(Stored data)
********
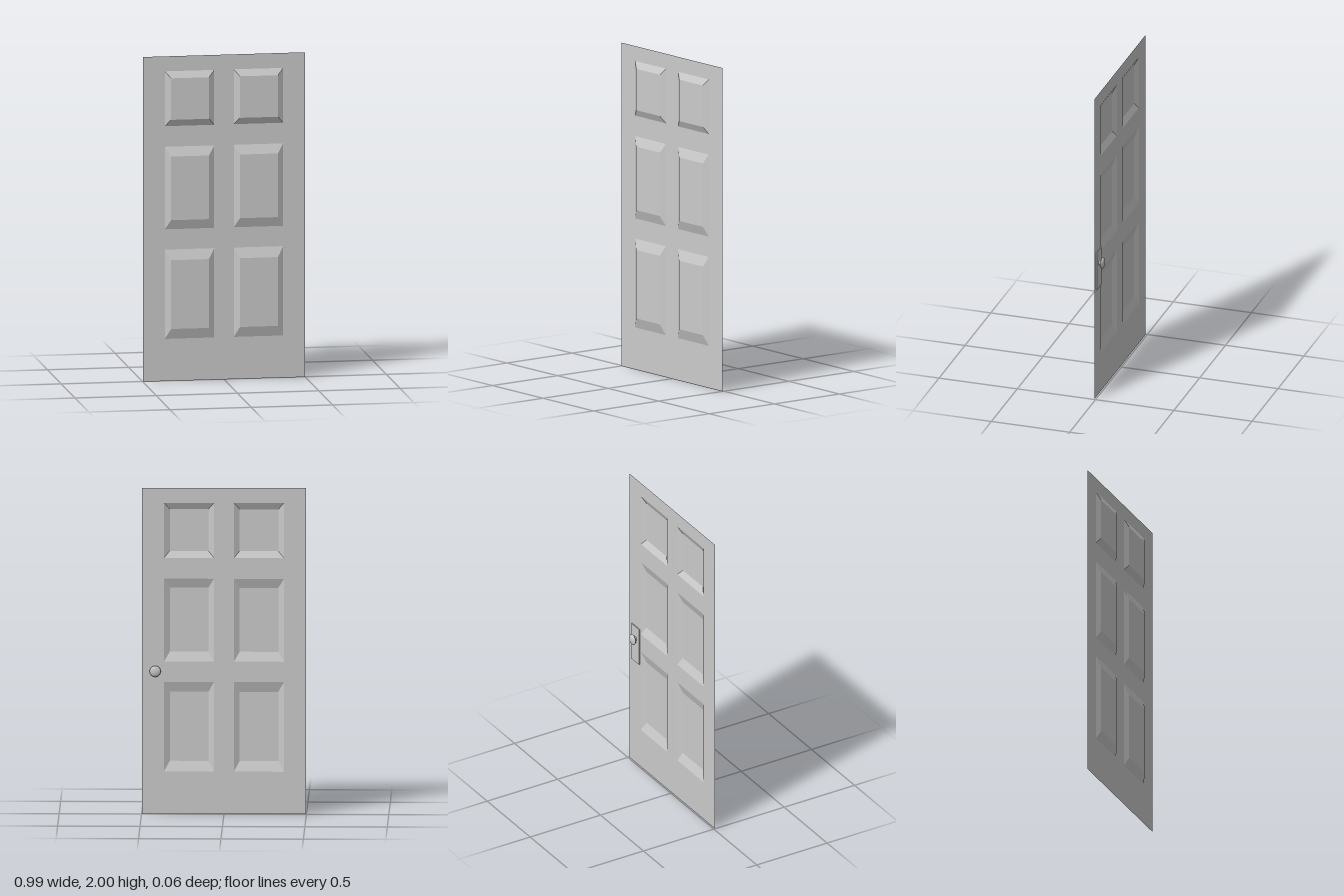
import * as THREE from 'three';

const SHEET_Z = 0.009, PANEL_Z = 0.028;

export function createModel() {
  const door = new THREE.Group();
  door.name = 'door';
  const sheetMaterial = new THREE.MeshStandardMaterial({ color: 0xcccccc, side: THREE.DoubleSide, flatShading: true });
  const metal = new THREE.MeshStandardMaterial({ color: 0xcccccc });

  const add = (name, geometry, material, x = 0, y = 0, z = 0) => {
    const mesh = new THREE.Mesh(geometry, material);
    mesh.name = name;
    mesh.position.set(x, y, z);
    door.add(mesh);
    return mesh;
  };

  // Thin door sheet, opened where the pressed panels sit
  const sheet = new THREE.Shape([[-0.497, 0], [0.497, 0], [0.497, 2], [-0.497, 2]].map(p => new THREE.Vector2(...p)));

  // Three rows of panels: bottom, top and vertical bevel width
  const rows = [
    { name: 'lowerPanel', bottom: 0.26, top: 0.81, bevel: 0.063 },
    { name: 'middlePanel', bottom: 0.935, top: 1.443, bevel: 0.058 },
    { name: 'upperPanel', bottom: 1.57, top: 1.908, bevel: 0.041 },
  ];
  for (const { name, bottom, top, bevel } of rows) {
    for (const side of [-1, 1]) {
      const cx = side * 0.212, cy = (bottom + top) / 2;
      const w = 0.152, h = (top - bottom) / 2;
      const hole = [[-w, -h], [-w, h], [w, h], [w, -h]].map(([x, y]) => new THREE.Vector2(cx + x, cy + y));
      sheet.holes.push(new THREE.Path(hole));
      add(name + (side > 0 ? 'Left' : 'Right'), pressedPanel(w, h, 0.035, bevel), sheetMaterial, cx, cy, SHEET_Z);
    }
  }
  add('doorSheet', new THREE.ShapeGeometry(sheet), sheetMaterial, 0, 0, SHEET_Z);

  // Back plate of the handle, flush against the back of the sheet
  add('knobPlate', new THREE.BoxGeometry(0.09, 0.248, 0.006), metal, 0.42, 0.839, SHEET_Z - 0.0035);

  // Round neck and flattened knob on the back
  const neck = add('knobNeck', new THREE.CylinderGeometry(0.016, 0.016, 0.014, 24), metal, 0.417, 0.878, -0.003);
  neck.rotation.x = Math.PI / 2;
  const knob = add('knob', new THREE.SphereGeometry(1, 32, 16), metal, 0.417, 0.878, -0.0175);
  knob.rotation.x = -Math.PI / 2;
  knob.scale.set(0.034, 0.0125, 0.034);

  return door;
}

// Raised field with four sloping sides, hollow from behind:
// a 3 x 3 grid whose inner four points are pushed forward
function pressedPanel(w, h, bevelX, bevelY) {
  const geometry = new THREE.PlaneGeometry(2, 2, 3, 3);
  const xs = [-w, -w + bevelX, w - bevelX, w];
  const ys = [h, h - bevelY, -h + bevelY, -h];
  const inner = i => i === 1 || i === 2;
  for (let row = 0; row < 4; row++) {
    for (let col = 0; col < 4; col++) {
      const z = inner(row) && inner(col) ? PANEL_Z - SHEET_Z : 0;
      geometry.attributes.position.setXYZ(row * 4 + col, xs[col], ys[row], z);
    }
  }
  // Mitre the corners: each corner cell splits from outer to inner corner
  const index = [];
  for (let row = 0; row < 3; row++) {
    for (let col = 0; col < 3; col++) {
      const a = row * 4 + col, b = a + 4, c = b + 1, d = a + 1;
      const risingDiagonal = (row === 0 && col === 2) || (row === 2 && col === 0);
      index.push(...(risingDiagonal ? [a, b, d, b, c, d] : [a, b, c, a, c, d]));
    }
  }
  geometry.setIndex(index);
  const flat = geometry.toNonIndexed();
  flat.computeVertexNormals();
  return flat;
}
********
Prompt:
Please repeat each line above exactly as it appears, but omit the pictures.

Answer section:
import * as THREE from 'three';

const SHEET_Z = 0.009, PANEL_Z = 0.028;

export function createModel() {
  const door = new THREE.Group();
  door.name = 'door';
  const sheetMaterial = new THREE.MeshStandardMaterial({ color: 0xcccccc, side: THREE.DoubleSide, flatShading: true });
  const metal = new THREE.MeshStandardMaterial({ color: 0xcccccc });

  const add = (name, geometry, material, x = 0, y = 0, z = 0) => {
    const mesh = new THREE.Mesh(geometry, material);
    mesh.name = name;
    mesh.position.set(x, y, z);
    door.add(mesh);
    return mesh;
  };

  // Thin door sheet, opened where the pressed panels sit
  const sheet = new THREE.Shape([[-0.497, 0], [0.497, 0], [0.497, 2], [-0.497, 2]].map(p => new THREE.Vector2(...p)));

  // Three rows of panels: bottom, top and vertical bevel width
  const rows = [
    { name: 'lowerPanel', bottom: 0.26, top: 0.81, bevel: 0.063 },
    { name: 'middlePanel', bottom: 0.935, top: 1.443, bevel: 0.058 },
    { name: 'upperPanel', bottom: 1.57, top: 1.908, bevel: 0.041 },
  ];
  for (const { name, bottom, top, bevel } of rows) {
    for (const side of [-1, 1]) {
      const cx = side * 0.212, cy = (bottom + top) / 2;
      const w = 0.152, h = (top - bottom) / 2;
      const hole = [[-w, -h], [-w, h], [w, h], [w, -h]].map(([x, y]) => new THREE.Vector2(cx + x, cy + y));
      sheet.holes.push(new THREE.Path(hole));
      add(name + (side > 0 ? 'Left' : 'Right'), pressedPanel(w, h, 0.035, bevel), sheetMaterial, cx, cy, SHEET_Z);
    }
  }
  add('doorSheet', new THREE.ShapeGeometry(sheet), sheetMaterial, 0, 0, SHEET_Z);

  // Back plate of the handle, flush against the back of the sheet
  add('knobPlate', new THREE.BoxGeometry(0.09, 0.248, 0.006), metal, 0.42, 0.839, SHEET_Z - 0.0035);

  // Round neck and flattened knob on the back
  const neck = add('knobNeck', new THREE.CylinderGeometry(0.016, 0.016, 0.014, 24), metal, 0.417, 0.878, -0.003);
  neck.rotation.x = Math.PI / 2;
  const knob = add('knob', new THREE.SphereGeometry(1, 32, 16), metal, 0.417, 0.878, -0.0175);
  knob.rotation.x = -Math.PI / 2;
  knob.scale.set(0.034, 0.0125, 0.034);

  return door;
}

// Raised field with four sloping sides, hollow from behind:
// a 3 x 3 grid whose inner four points are pushed forward
function pressedPanel(w, h, bevelX, bevelY) {
  const geometry = new THREE.PlaneGeometry(2, 2, 3, 3);
  const xs = [-w, -w + bevelX, w - bevelX, w];
  const ys = [h, h - bevelY, -h + bevelY, -h];
  const inner = i => i === 1 || i === 2;
  for (let row = 0; row < 4; row++) {
    for (let col = 0; col < 4; col++) {
      const z = inner(row) && inner(col) ? PANEL_Z - SHEET_Z : 0;
      geometry.attributes.position.setXYZ(row * 4 + col, xs[col], ys[row], z);
    }
  }
  // Mitre the corners: each corner cell splits from outer to inner corner
  const index = [];
  for (let row = 0; row < 3; row++) {
    for (let col = 0; col < 3; col++) {
      const a = row * 4 + col, b = a + 4, c = b + 1, d = a + 1;
      const risingDiagonal = (row === 0 && col === 2) || (row === 2 && col === 0);
      index.push(...(risingDiagonal ? [a, b, d, b, c, d] : [a, b, c, a, c, d]));
    }
  }
  geometry.setIndex(index);
  const flat = geometry.toNonIndexed();
  flat.computeVertexNormals();
  return flat;
}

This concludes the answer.